    Same efficacy and longer action, but reduced risk of heparin-induced thrombocytopenia
  15. What is enoxaparin used for?
    • Venous Thromboprophylaxis
    • DVT and PE treatment
  16. What is the mode of action of enoxaparin?
    Accelerates action of anti-thrombin III, increasing the inactivation of Factor Xa (prevents conversion of prothrombin to thrombin)
  17. How would you treat an enoxaparin overdose?
    Protamine (50mg max)
  18. What is the dose of enoxaparin?
    In VTE prophylaxis: 1.5mg/kg OD sub-cut for 5/7

    For NSTEMI/UA: 1mg/kg BD

    For STEMI: none if patient is for PCI
  19. What is HITTS?
    Heparin-induced thrombocytopenia and thrombosis syndrome
  20. Is it ok to give heparin if there is a previous episode of HITTS?
  21. What other LMWHs are available?
    Tinzaparin, Dalteparin
  22. What is the mode of action of warfarin?
    Inhibits Vitamin K reductase, preventing activation of Factors 10, 9, 7, 2 and therefore blood coagulation
  23. What is warfarin indicated for?
    DVT, PE, AF and prosthetic valves if at risk of embolisation
  24. What are the contraindications for prescribing Warfarin?
    • Pregnancy
    • Bleeders
    • Active Ulcers
  25. How is it administered?
    • Takes >3 days for therapeutic effect.
    • LMWH cover should be given until this is reached as it may leave the patient in a pro-thrombotic state.
  26. What are the side effects of warfarin?
    Bleeding, N+V, Diarrhoea, Jaundice, liver dysfunction, pancreatitis, pyrexia, alopecia, 'purple toes'
  27. How could you assess a patient for risk of VTE and whether warfarin would be needed?
    CHADS VASC score
  28. What target INR would a patient on warfarin have?
  29. What baseline tests need to be done for a patient before starting warfarin?
    • FBC
    • LFT
    • INR
  30. What should a patient's platelets be above before warfarin could be prescribed?
  31. How can a patient be started on Warfarin?
    1) Rapid in-patient

    2) Rapid out-patient

    3) Slow out-patient
  32. Does warfarin interact with other drugs?
    Many!

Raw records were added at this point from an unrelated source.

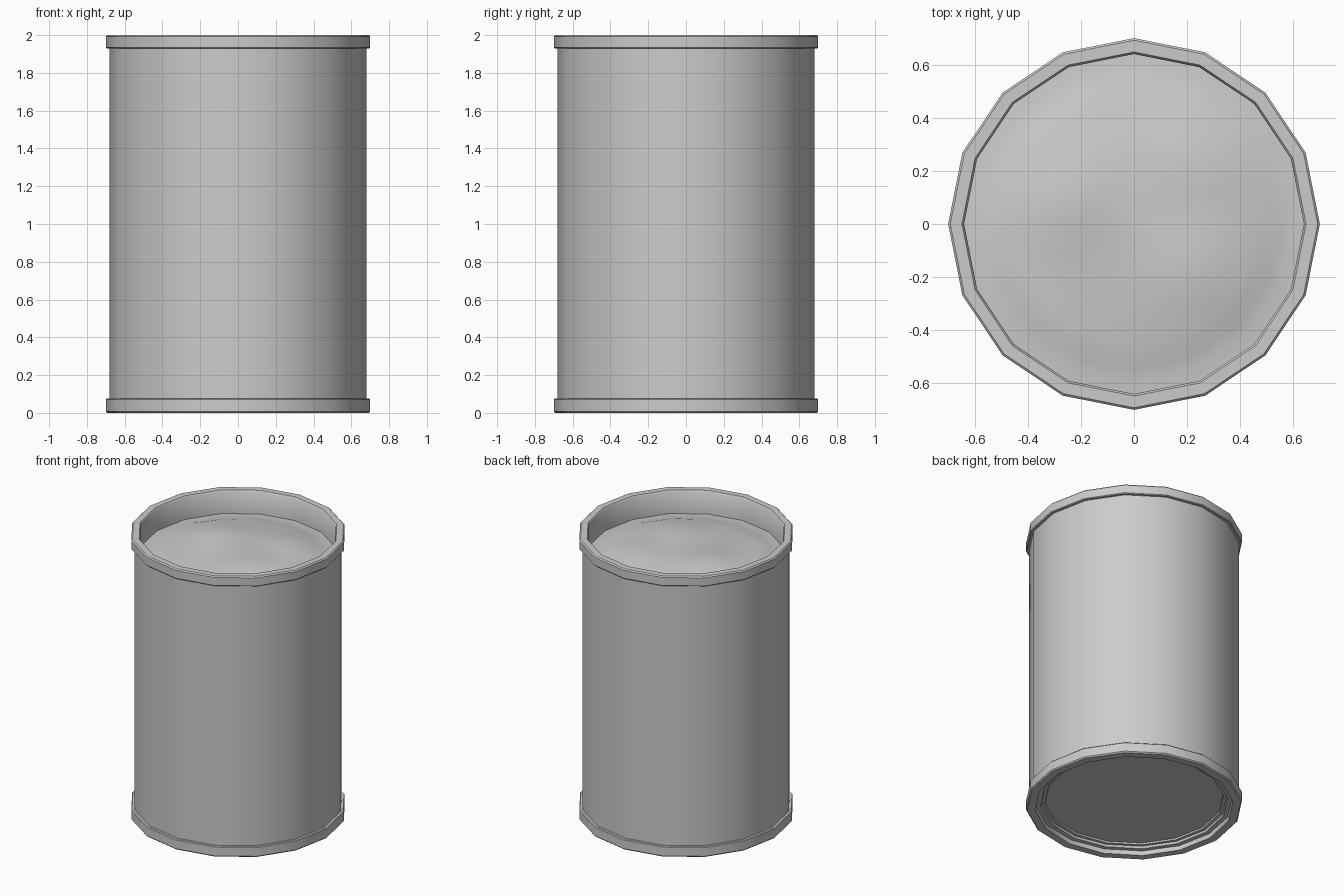
import bpy, bmesh, math

if "Cube" in bpy.data.objects:
    bpy.data.objects.remove(bpy.data.objects["Cube"])

SIDES = 16


def finish(name, bm, angle=40):
    bmesh.ops.remove_doubles(bm, verts=bm.verts, dist=1e-5)
    bmesh.ops.recalc_face_normals(bm, faces=bm.faces)
    mesh = bpy.data.meshes.new(name)
    bm.to_mesh(mesh)
    bm.free()
    obj = bpy.data.objects.new(name, mesh)
    bpy.context.collection.objects.link(obj)
    bpy.ops.object.select_all(action='DESELECT')
    obj.select_set(True)
    bpy.context.view_layer.objects.active = obj
    bpy.ops.object.shade_smooth_by_angle(angle=math.radians(angle))
    return obj


def ring(bm, r, z):
    return [bm.verts.new((r * math.cos(a), r * math.sin(a), z))
            for a in (2 * math.pi * i / SIDES for i in range(SIDES))]


def lathe(name, profile, cap=False):
    bm = bmesh.new()
    rings = [ring(bm, r, z) for r, z in profile]
    for a, b in zip(rings, rings[1:]):
        for i in range(SIDES):
            j = (i + 1) % SIDES
            bm.faces.new((a[i], a[j], b[j], b[i]))
    if cap:
        bm.faces.new(rings[-1])
    return finish(name, bm)


# One-piece shell: inner wall, rolled top rim, side, bottom rim, recessed base
lathe("can_shell", [
    (0.64, 1.82), (0.64, 1.99), (0.648, 2.0), (0.692, 2.0), (0.70, 1.992),
    (0.70, 1.935), (0.695, 1.93), (0.68, 1.93),
    (0.68, 0.075), (0.695, 0.075), (0.70, 0.07),
    (0.70, 0.008), (0.692, 0.0), (0.64, 0.0), (0.635, 0.03),
    (0.605, 0.03), (0.60, 0.045), (0.58, 0.045), (0.575, 0.055)], cap=True)


# Lumpy mounded contents inside the open top
def height(x, y):
    r = math.hypot(x, y) / 0.64
    h = 0.05 * (1 - r * r)
    for bx, by, amp, w in ((-0.28, 0.10, 0.035, 0.2), (0.28, -0.16, 0.03, 0.2),
                           (0.25, 0.25, 0.035, 0.17), (-0.38, -0.35, 0.015, 0.15)):
        h += amp * math.exp(-((x - bx) ** 2 + (y - by) ** 2) / (w * w))
    return 1.835 + h * min(1, max(0, (1 - r) * 5))


bm = bmesh.new()
STEPS = 14
rings = [ring(bm, 0.64 * k / STEPS, 0) for k in range(1, STEPS + 1)]
centre = bm.verts.new((0, 0, 0))
for i in range(SIDES):
    j = (i + 1) % SIDES
    bm.faces.new((centre, rings[0][i], rings[0][j]))
    for a, b in zip(rings, rings[1:]):
        bm.faces.new((a[i], b[i], b[j], a[j]))
for v in bm.verts:
    v.co.z = height(v.co.x, v.co.y)
contents = finish("contents", bm, 60)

See BNF
Card Set:
Anti-platelets/ Anti-coagulants
2012-01-25 20:57:07
SAHD pharmacology common drugs

Top 50 drugs
Show Answers: